(Dataset entries)
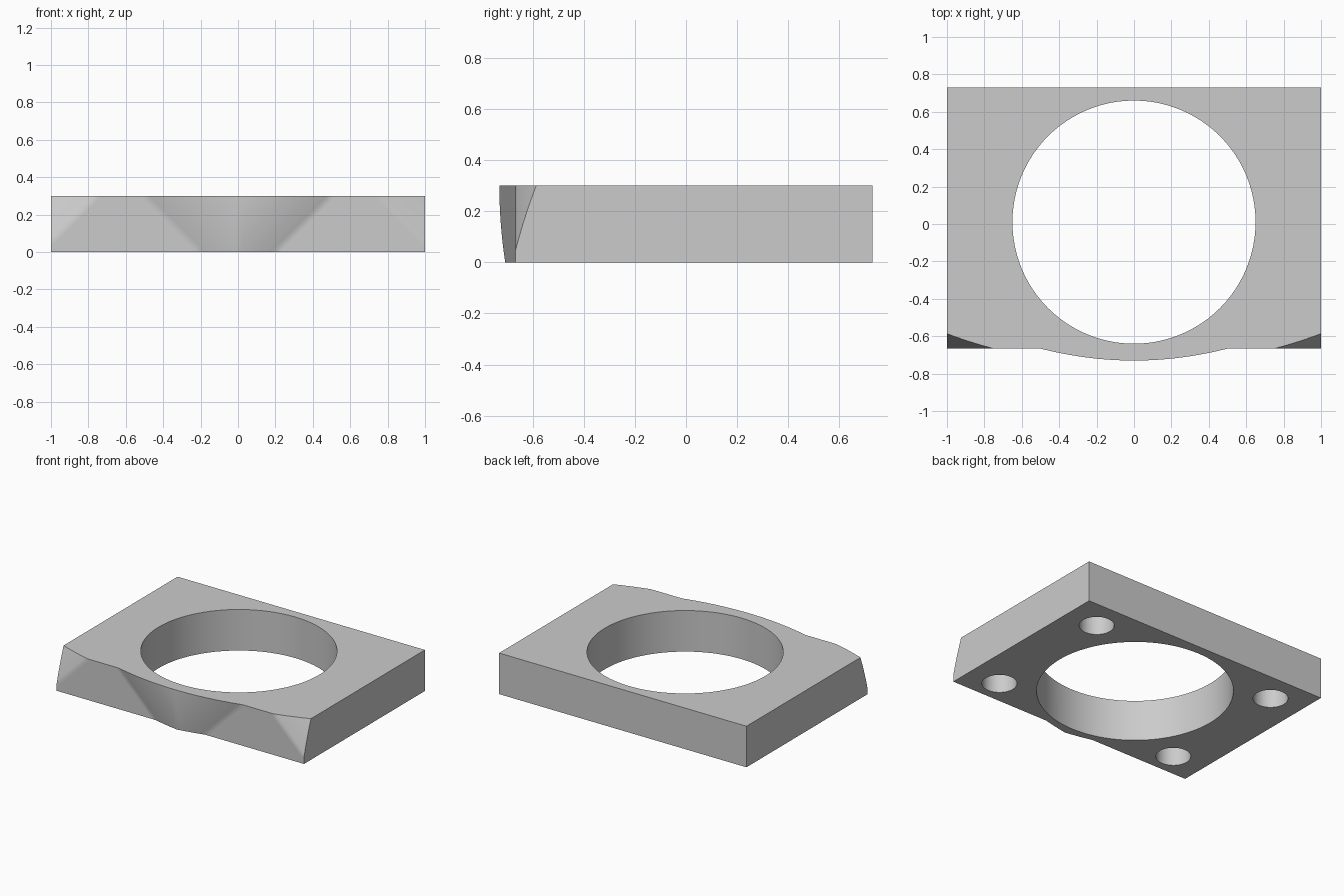
import bpy, bmesh, math

if "Cube" in bpy.data.objects:
    bpy.data.objects.remove(bpy.data.objects["Cube"])

H = 0.3          # plate height
BACK = 0.73
FLAT = -0.666    # plain part of the front face
STEP = 0.025     # grid step of the sculpted front
NX, NZ = 80, 12


def front_y(x, z):
    """Front surface: central bulge and swept corners along 45 degree lines."""
    u, v = abs(x) - z, abs(x) + z
    if u < 0.2:
        return -0.73 + (FLAT + 0.73) * ((u + 0.3) / 0.5) ** 2
    if v > 1.05:
        d = v - 1.05
        return FLAT + 0.26 * d + 0.24 * d * d
    return FLAT


# plate body with the faceted front grid
bm = bmesh.new()
grid = []
for j in range(NZ + 1):
    z = j * STEP
    grid.append([bm.verts.new((-1 + i * STEP, front_y(-1 + i * STEP, z), z)) for i in range(NX + 1)])
for j in range(NZ):
    for i in range(NX):
        a, b = grid[j][i], grid[j][i + 1]
        d, c = grid[j + 1][i], grid[j + 1][i + 1]
        xm, zm = -1 + (i + 0.5) * STEP, (j + 0.5) * STEP
        rising = (xm > 0) == (abs(xm) - zm < 0.3)
        for tri in (((a, b, c), (a, c, d)) if rising else ((a, b, d), (b, c, d))):
            bm.faces.new(tri)
bl, br, tr, tl = [bm.verts.new(p) for p in ((-1, BACK, 0), (1, BACK, 0), (1, BACK, H), (-1, BACK, H))]
bm.faces.new([br, bl, tl, tr])
bm.faces.new(grid[NZ] + [tr, tl])
bm.faces.new(grid[0][::-1] + [bl, br])
bm.faces.new([row[NX] for row in grid] + [tr, br])
bm.faces.new([row[0] for row in grid] + [tl, bl])
bmesh.ops.recalc_face_normals(bm, faces=bm.faces[:])
mesh = bpy.data.meshes.new("plate")
bm.to_mesh(mesh)
bm.free()
plate = bpy.data.objects.new("plate", mesh)
bpy.context.collection.objects.link(plate)

grey = bpy.data.materials.new("plain grey")
grey.diffuse_color = (0.6, 0.6, 0.6, 1)
grey.use_nodes = True
grey.node_tree.nodes["Principled BSDF"].inputs["Base Color"].default_value = grey.diffuse_color
mesh.materials.append(grey)


def cut(x, y, r, z0, z1, sides):
    """Bore a round hole through the plate between two heights."""
    bpy.ops.mesh.primitive_cylinder_add(vertices=sides, radius=r, depth=z1 - z0,
                                        location=(x, y, (z0 + z1) / 2))
    cutter = bpy.context.object
    cutter.name = "hole_cutter"
    cutter.hide_render = True
    cutter.data.materials.append(grey)
    mod = plate.modifiers.new("hole", 'BOOLEAN')
    mod.operation = 'DIFFERENCE'
    mod.solver = 'EXACT'
    mod.object = cutter
    bpy.ops.object.select_all(action='DESELECT')
    plate.select_set(True)
    bpy.context.view_layer.objects.active = plate
    bpy.ops.object.modifier_apply(modifier=mod.name)
    bpy.data.objects.remove(cutter)


# large through hole and four blind holes underneath
cut(0, 0.01, 0.65, -0.1, H + 0.1, 96)
for sx in (-1, 1):
    for sy in (-1, 1):
        cut(0.75 * sx, 0.01 + 0.5 * sy, 0.116, -0.1, 0.2, 48)

bpy.ops.object.shade_smooth_by_angle(angle=math.radians(30))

▶ [PROBLEM DETAILS] Every entry should come back exactly as written, only without images.

▶ [REPLY]
import bpy, bmesh, math

if "Cube" in bpy.data.objects:
    bpy.data.objects.remove(bpy.data.objects["Cube"])

H = 0.3          # plate height
BACK = 0.73
FLAT = -0.666    # plain part of the front face
STEP = 0.025     # grid step of the sculpted front
NX, NZ = 80, 12


def front_y(x, z):
    """Front surface: central bulge and swept corners along 45 degree lines."""
    u, v = abs(x) - z, abs(x) + z
    if u < 0.2:
        return -0.73 + (FLAT + 0.73) * ((u + 0.3) / 0.5) ** 2
    if v > 1.05:
        d = v - 1.05
        return FLAT + 0.26 * d + 0.24 * d * d
    return FLAT


# plate body with the faceted front grid
bm = bmesh.new()
grid = []
for j in range(NZ + 1):
    z = j * STEP
    grid.append([bm.verts.new((-1 + i * STEP, front_y(-1 + i * STEP, z), z)) for i in range(NX + 1)])
for j in range(NZ):
    for i in range(NX):
        a, b = grid[j][i], grid[j][i + 1]
        d, c = grid[j + 1][i], grid[j + 1][i + 1]
        xm, zm = -1 + (i + 0.5) * STEP, (j + 0.5) * STEP
        rising = (xm > 0) == (abs(xm) - zm < 0.3)
        for tri in (((a, b, c), (a, c, d)) if rising else ((a, b, d), (b, c, d))):
            bm.faces.new(tri)
bl, br, tr, tl = [bm.verts.new(p) for p in ((-1, BACK, 0), (1, BACK, 0), (1, BACK, H), (-1, BACK, H))]
bm.faces.new([br, bl, tl, tr])
bm.faces.new(grid[NZ] + [tr, tl])
bm.faces.new(grid[0][::-1] + [bl, br])
bm.faces.new([row[NX] for row in grid] + [tr, br])
bm.faces.new([row[0] for row in grid] + [tl, bl])
bmesh.ops.recalc_face_normals(bm, faces=bm.faces[:])
mesh = bpy.data.meshes.new("plate")
bm.to_mesh(mesh)
bm.free()
plate = bpy.data.objects.new("plate", mesh)
bpy.context.collection.objects.link(plate)

grey = bpy.data.materials.new("plain grey")
grey.diffuse_color = (0.6, 0.6, 0.6, 1)
grey.use_nodes = True
grey.node_tree.nodes["Principled BSDF"].inputs["Base Color"].default_value = grey.diffuse_color
mesh.materials.append(grey)


def cut(x, y, r, z0, z1, sides):
    """Bore a round hole through the plate between two heights."""
    bpy.ops.mesh.primitive_cylinder_add(vertices=sides, radius=r, depth=z1 - z0,
                                        location=(x, y, (z0 + z1) / 2))
    cutter = bpy.context.object
    cutter.name = "hole_cutter"
    cutter.hide_render = True
    cutter.data.materials.append(grey)
    mod = plate.modifiers.new("hole", 'BOOLEAN')
    mod.operation = 'DIFFERENCE'
    mod.solver = 'EXACT'
    mod.object = cutter
    bpy.ops.object.select_all(action='DESELECT')
    plate.select_set(True)
    bpy.context.view_layer.objects.active = plate
    bpy.ops.object.modifier_apply(modifier=mod.name)
    bpy.data.objects.remove(cutter)


# large through hole and four blind holes underneath
cut(0, 0.01, 0.65, -0.1, H + 0.1, 96)
for sx in (-1, 1):
    for sy in (-1, 1):
        cut(0.75 * sx, 0.01 + 0.5 * sy, 0.116, -0.1, 0.2, 48)

bpy.ops.object.shade_smooth_by_angle(angle=math.radians(30))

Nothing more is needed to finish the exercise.